= Information provided =
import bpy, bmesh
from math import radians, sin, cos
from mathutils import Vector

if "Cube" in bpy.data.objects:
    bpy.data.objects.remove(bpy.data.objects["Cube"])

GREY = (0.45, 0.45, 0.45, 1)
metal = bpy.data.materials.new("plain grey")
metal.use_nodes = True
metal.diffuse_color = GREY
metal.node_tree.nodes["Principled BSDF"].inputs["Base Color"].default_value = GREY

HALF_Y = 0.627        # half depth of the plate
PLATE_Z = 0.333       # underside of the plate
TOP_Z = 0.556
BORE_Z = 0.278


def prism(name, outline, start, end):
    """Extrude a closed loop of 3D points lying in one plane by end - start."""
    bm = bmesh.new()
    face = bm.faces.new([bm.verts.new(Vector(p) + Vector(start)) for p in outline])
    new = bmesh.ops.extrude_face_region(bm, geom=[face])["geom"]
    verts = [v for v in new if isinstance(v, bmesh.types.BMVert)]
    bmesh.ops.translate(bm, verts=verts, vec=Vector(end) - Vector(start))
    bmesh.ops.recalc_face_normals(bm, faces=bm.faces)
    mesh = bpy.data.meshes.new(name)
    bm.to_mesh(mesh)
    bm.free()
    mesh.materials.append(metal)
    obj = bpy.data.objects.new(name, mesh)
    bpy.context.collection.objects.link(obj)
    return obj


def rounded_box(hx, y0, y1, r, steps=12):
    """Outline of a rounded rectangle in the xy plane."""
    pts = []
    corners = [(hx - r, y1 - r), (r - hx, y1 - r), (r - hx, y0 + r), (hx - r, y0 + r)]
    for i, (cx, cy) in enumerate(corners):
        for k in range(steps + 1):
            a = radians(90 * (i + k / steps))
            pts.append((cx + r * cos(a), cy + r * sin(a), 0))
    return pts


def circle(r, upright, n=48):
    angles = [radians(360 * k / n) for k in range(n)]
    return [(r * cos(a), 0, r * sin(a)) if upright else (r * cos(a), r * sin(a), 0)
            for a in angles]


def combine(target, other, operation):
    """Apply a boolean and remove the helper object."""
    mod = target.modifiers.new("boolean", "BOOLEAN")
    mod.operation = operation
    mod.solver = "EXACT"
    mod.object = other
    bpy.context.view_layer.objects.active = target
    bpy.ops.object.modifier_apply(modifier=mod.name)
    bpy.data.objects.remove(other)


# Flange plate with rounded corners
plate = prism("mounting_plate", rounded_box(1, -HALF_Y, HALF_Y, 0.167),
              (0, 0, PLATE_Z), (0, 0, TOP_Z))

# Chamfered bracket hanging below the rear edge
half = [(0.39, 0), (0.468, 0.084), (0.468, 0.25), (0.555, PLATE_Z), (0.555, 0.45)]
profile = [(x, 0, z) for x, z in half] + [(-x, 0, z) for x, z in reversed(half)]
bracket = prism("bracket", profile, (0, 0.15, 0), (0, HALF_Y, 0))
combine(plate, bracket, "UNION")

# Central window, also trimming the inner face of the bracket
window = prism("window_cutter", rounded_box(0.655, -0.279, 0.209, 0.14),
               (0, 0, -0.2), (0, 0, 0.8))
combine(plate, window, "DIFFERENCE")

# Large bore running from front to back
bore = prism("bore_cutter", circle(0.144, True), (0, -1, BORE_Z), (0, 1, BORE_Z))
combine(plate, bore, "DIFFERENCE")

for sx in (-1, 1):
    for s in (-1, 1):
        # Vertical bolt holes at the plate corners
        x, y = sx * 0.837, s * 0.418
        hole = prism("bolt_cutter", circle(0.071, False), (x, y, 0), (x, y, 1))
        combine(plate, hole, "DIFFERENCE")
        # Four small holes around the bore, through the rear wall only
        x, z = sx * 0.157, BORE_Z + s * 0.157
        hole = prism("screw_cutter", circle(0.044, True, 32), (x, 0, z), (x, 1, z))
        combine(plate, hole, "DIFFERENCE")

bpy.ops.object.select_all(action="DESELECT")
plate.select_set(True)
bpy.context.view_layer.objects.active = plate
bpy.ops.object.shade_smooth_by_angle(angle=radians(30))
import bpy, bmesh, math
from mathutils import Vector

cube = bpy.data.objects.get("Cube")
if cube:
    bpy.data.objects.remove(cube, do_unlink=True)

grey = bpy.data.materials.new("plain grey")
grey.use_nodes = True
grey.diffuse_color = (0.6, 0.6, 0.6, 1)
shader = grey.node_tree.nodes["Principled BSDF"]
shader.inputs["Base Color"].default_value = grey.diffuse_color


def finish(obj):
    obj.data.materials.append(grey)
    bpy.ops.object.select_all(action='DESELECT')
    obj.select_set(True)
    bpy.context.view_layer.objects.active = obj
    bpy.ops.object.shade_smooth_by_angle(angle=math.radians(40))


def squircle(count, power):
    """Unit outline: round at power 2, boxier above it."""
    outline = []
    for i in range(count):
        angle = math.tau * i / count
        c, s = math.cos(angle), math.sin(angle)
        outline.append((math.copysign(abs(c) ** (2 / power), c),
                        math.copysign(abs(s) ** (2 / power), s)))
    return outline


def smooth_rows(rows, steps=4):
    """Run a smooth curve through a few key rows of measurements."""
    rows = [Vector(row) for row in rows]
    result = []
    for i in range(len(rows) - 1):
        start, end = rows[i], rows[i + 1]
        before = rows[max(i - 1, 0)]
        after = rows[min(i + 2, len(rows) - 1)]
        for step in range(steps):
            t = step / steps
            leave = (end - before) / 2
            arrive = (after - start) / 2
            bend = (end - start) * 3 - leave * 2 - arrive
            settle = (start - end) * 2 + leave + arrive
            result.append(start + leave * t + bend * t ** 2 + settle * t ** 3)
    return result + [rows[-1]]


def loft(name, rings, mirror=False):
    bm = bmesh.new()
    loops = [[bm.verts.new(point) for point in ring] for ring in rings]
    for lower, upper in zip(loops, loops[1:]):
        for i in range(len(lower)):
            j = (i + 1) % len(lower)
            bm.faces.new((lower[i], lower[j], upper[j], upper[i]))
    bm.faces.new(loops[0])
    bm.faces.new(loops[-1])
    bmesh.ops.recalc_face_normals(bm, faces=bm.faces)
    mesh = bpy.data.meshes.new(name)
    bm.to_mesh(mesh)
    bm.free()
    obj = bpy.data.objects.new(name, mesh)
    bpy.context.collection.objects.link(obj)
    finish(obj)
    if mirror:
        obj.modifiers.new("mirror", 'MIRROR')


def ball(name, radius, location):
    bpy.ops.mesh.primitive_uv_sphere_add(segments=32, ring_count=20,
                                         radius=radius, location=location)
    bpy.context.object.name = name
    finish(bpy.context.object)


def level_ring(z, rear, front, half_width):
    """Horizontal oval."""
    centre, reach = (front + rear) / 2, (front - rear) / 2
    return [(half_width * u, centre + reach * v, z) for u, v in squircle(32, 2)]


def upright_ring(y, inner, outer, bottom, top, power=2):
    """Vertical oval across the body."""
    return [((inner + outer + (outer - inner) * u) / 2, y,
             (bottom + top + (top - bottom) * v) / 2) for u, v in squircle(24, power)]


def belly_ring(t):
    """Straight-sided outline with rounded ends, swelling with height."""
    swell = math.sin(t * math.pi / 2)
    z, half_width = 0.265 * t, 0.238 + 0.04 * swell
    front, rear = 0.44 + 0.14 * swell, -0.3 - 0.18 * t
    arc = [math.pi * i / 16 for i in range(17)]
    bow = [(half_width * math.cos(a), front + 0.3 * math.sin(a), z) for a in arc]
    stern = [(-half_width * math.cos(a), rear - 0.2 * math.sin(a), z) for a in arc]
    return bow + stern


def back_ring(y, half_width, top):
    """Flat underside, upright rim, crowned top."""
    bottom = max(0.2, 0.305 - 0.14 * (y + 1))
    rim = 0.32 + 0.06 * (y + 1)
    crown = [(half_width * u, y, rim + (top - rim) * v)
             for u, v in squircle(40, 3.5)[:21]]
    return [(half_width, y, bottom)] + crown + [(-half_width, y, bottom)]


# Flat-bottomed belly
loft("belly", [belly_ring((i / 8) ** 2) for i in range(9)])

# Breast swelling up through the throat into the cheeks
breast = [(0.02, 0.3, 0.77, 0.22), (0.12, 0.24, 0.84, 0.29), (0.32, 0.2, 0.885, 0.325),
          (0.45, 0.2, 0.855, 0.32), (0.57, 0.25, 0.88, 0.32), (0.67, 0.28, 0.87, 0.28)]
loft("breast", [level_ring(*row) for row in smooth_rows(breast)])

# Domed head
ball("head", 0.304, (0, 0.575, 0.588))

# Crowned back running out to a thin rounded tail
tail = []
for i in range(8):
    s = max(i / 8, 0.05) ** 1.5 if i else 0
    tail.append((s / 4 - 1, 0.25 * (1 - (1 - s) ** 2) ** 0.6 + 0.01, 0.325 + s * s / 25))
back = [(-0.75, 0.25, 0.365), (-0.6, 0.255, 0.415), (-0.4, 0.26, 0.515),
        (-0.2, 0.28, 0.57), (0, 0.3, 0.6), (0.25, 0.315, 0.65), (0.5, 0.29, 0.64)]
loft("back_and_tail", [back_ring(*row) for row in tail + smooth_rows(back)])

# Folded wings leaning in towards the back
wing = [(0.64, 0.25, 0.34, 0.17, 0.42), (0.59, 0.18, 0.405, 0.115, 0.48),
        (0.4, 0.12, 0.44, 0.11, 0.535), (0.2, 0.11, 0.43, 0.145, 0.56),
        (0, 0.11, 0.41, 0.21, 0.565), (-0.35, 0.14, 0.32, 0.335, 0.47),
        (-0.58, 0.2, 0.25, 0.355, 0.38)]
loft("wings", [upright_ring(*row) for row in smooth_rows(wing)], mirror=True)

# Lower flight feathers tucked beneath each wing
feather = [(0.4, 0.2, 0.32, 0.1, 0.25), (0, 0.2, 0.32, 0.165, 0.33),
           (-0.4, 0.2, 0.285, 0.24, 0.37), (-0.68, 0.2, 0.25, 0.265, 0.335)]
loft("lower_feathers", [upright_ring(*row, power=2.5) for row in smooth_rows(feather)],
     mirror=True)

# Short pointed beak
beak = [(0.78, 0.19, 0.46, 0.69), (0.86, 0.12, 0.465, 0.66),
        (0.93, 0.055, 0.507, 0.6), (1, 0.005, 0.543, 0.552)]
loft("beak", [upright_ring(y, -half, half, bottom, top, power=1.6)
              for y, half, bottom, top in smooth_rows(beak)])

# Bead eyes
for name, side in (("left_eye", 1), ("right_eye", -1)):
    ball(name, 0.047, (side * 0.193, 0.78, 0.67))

= Task instructions =
Would you please reproduce the records above exactly, only from their first line through the line holding "metal.diffuse_color = GREY", with both ends included?

= Output for this exercise =
import bpy, bmesh
from math import radians, sin, cos
from mathutils import Vector

if "Cube" in bpy.data.objects:
    bpy.data.objects.remove(bpy.data.objects["Cube"])

GREY = (0.45, 0.45, 0.45, 1)
metal = bpy.data.materials.new("plain grey")
metal.use_nodes = True
metal.diffuse_color = GREY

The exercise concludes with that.